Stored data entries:

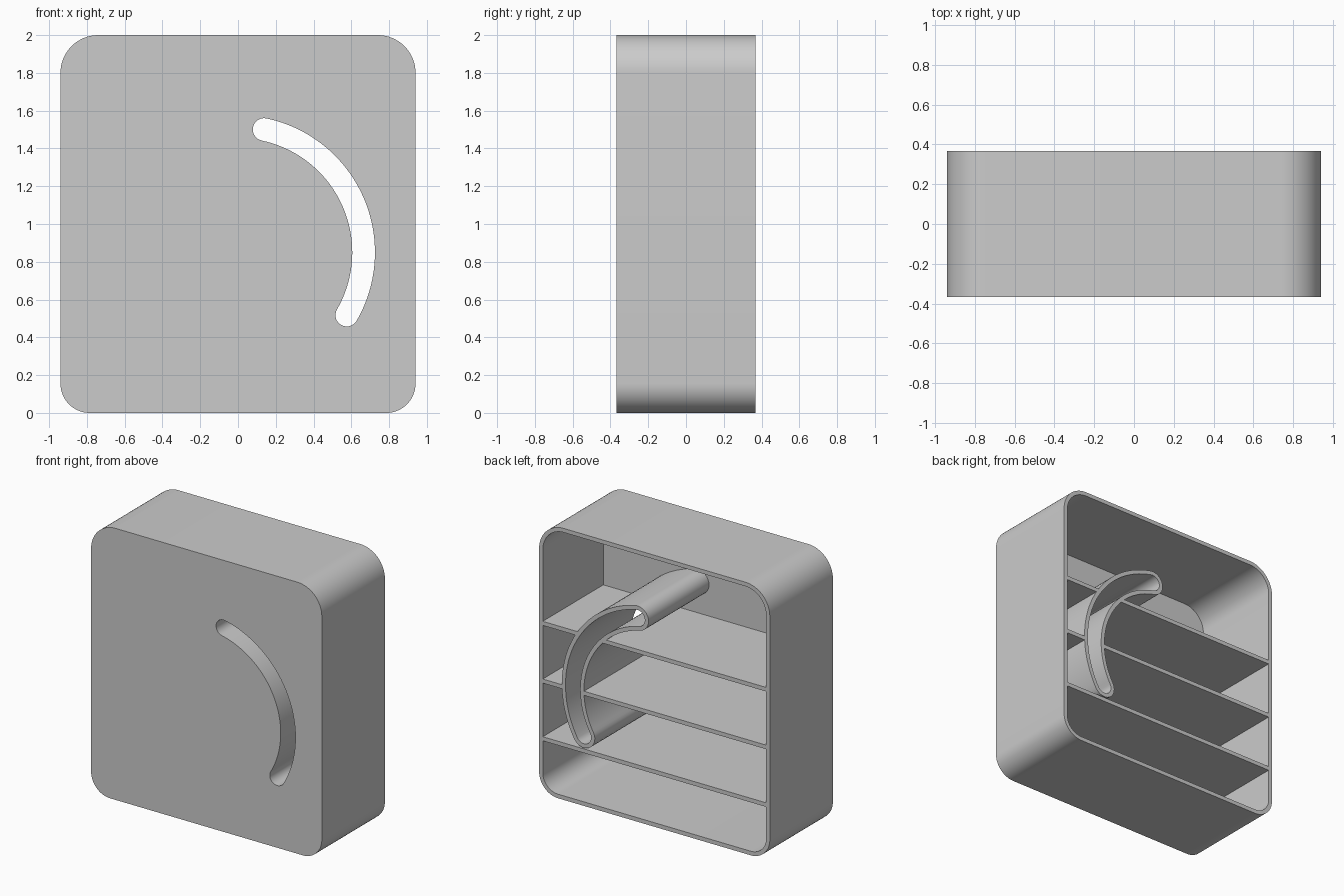
import bpy, bmesh
from math import sin, cos, radians, pi

WALL = 0.03
HALF_X, HEIGHT, HALF_Y = 0.94, 2.0, 0.367
TOP_R, BOTTOM_R = 0.2, 0.155
ARC_Z, ARC_R, SLOT_HALF = 0.85, 0.665, 0.06
ARC_START, ARC_END = radians(-30), radians(78)

if "Cube" in bpy.data.objects:
    bpy.data.objects.remove(bpy.data.objects["Cube"], do_unlink=True)

grey = bpy.data.materials.new("light grey plastic")
grey.use_nodes = True
colour = (0.6, 0.6, 0.6, 1)
grey.diffuse_color = colour
for node in grey.node_tree.nodes:
    if node.type == 'BSDF_PRINCIPLED':
        node.inputs["Base Color"].default_value = colour


def arc(cx, cz, r, a0, a1, steps):
    return [(cx + r * cos(a0 + (a1 - a0) * i / steps),
             cz + r * sin(a0 + (a1 - a0) * i / steps)) for i in range(steps + 1)]


def rounded_outline(inset):
    """Rounded rectangle, with larger radii at the top."""
    pts = []
    for k, (sx, top) in enumerate([(1, True), (-1, True), (-1, False), (1, False)]):
        r = TOP_R if top else BOTTOM_R
        cz = HEIGHT - r if top else r
        pts += arc(sx * (HALF_X - r), cz, r - inset, k * pi / 2, (k + 1) * pi / 2, 16)
    return pts


def slot_outline(half):
    """Curved slot with round ends."""
    def cap(a, start):
        return arc(ARC_R * cos(a), ARC_Z + ARC_R * sin(a), half, start, start + pi, 14)[1:-1]
    return (arc(0, ARC_Z, ARC_R + half, ARC_START, ARC_END, 48) + cap(ARC_END, ARC_END)
            + arc(0, ARC_Z, ARC_R - half, ARC_END, ARC_START, 48)
            + cap(ARC_START, ARC_START + pi))


def prism(name, outline, y0, y1):
    """Extrude an x-z outline from y0 to y1."""
    bm = bmesh.new()
    face = bm.faces.new([bm.verts.new((x, y0, z)) for x, z in outline])
    ext = bmesh.ops.extrude_face_region(bm, geom=[face])
    moved = [v for v in ext["geom"] if isinstance(v, bmesh.types.BMVert)]
    bmesh.ops.translate(bm, verts=moved, vec=(0, y1 - y0, 0))
    bmesh.ops.recalc_face_normals(bm, faces=bm.faces)
    mesh = bpy.data.meshes.new(name)
    bm.to_mesh(mesh)
    bm.free()
    mesh.materials.append(grey)
    obj = bpy.data.objects.new(name, mesh)
    bpy.context.collection.objects.link(obj)
    return obj


def select(obj):
    bpy.ops.object.select_all(action='DESELECT')
    obj.select_set(True)
    bpy.context.view_layer.objects.active = obj


def cut(obj, cutter):
    select(obj)
    mod = obj.modifiers.new("cut", 'BOOLEAN')
    mod.operation, mod.solver, mod.object = 'DIFFERENCE', 'EXACT', cutter
    bpy.ops.object.modifier_apply(modifier=mod.name)


# Cutters
cavity = prism("cavity_cutter", rounded_outline(WALL), -HALF_Y + WALL, HALF_Y + 0.2)
slot = prism("slot_cutter", slot_outline(SLOT_HALF), -HALF_Y - 0.2, HALF_Y + 0.2)
sleeve = prism("sleeve_cutter", slot_outline(SLOT_HALF + WALL), -HALF_Y - 0.2, HALF_Y + 0.2)

# Open-backed housing with the curved slot through its front
housing = prism("housing", rounded_outline(0), -HALF_Y, HALF_Y)
cut(housing, cavity)
cut(housing, slot)

# Sleeve around the slot, running to the open back
slot_sleeve = prism("slot_sleeve", slot_outline(SLOT_HALF + WALL), -HALF_Y + WALL, HALF_Y)
cut(slot_sleeve, slot)

# Three shelves, interrupted by the sleeve
parts = [housing, slot_sleeve]
half = HALF_X - WALL
for name, top in (("lower_shelf", 0.42), ("middle_shelf", 0.845), ("upper_shelf", 1.27)):
    outline = [(-half, top - WALL), (half, top - WALL), (half, top), (-half, top)]
    shelf = prism(name, outline, -HALF_Y + WALL, HALF_Y)
    cut(shelf, sleeve)
    parts.append(shelf)

for cutter in (cavity, slot, sleeve):
    bpy.data.objects.remove(cutter, do_unlink=True)

for part in parts:
    select(part)
    bpy.ops.object.shade_smooth_by_angle(angle=radians(30))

# YOUR GOAL:
Reproduce verbatim the lines above, from the line with "bpy.context.view_layer.objects.active = obj" through the line with "bpy.ops.object.modifier_apply(modifier=mod.name)".

# SOLUTION TO THIS TASK:
    bpy.context.view_layer.objects.active = obj


def cut(obj, cutter):
    select(obj)
    mod = obj.modifiers.new("cut", 'BOOLEAN')
    mod.operation, mod.solver, mod.object = 'DIFFERENCE', 'EXACT', cutter
    bpy.ops.object.modifier_apply(modifier=mod.name)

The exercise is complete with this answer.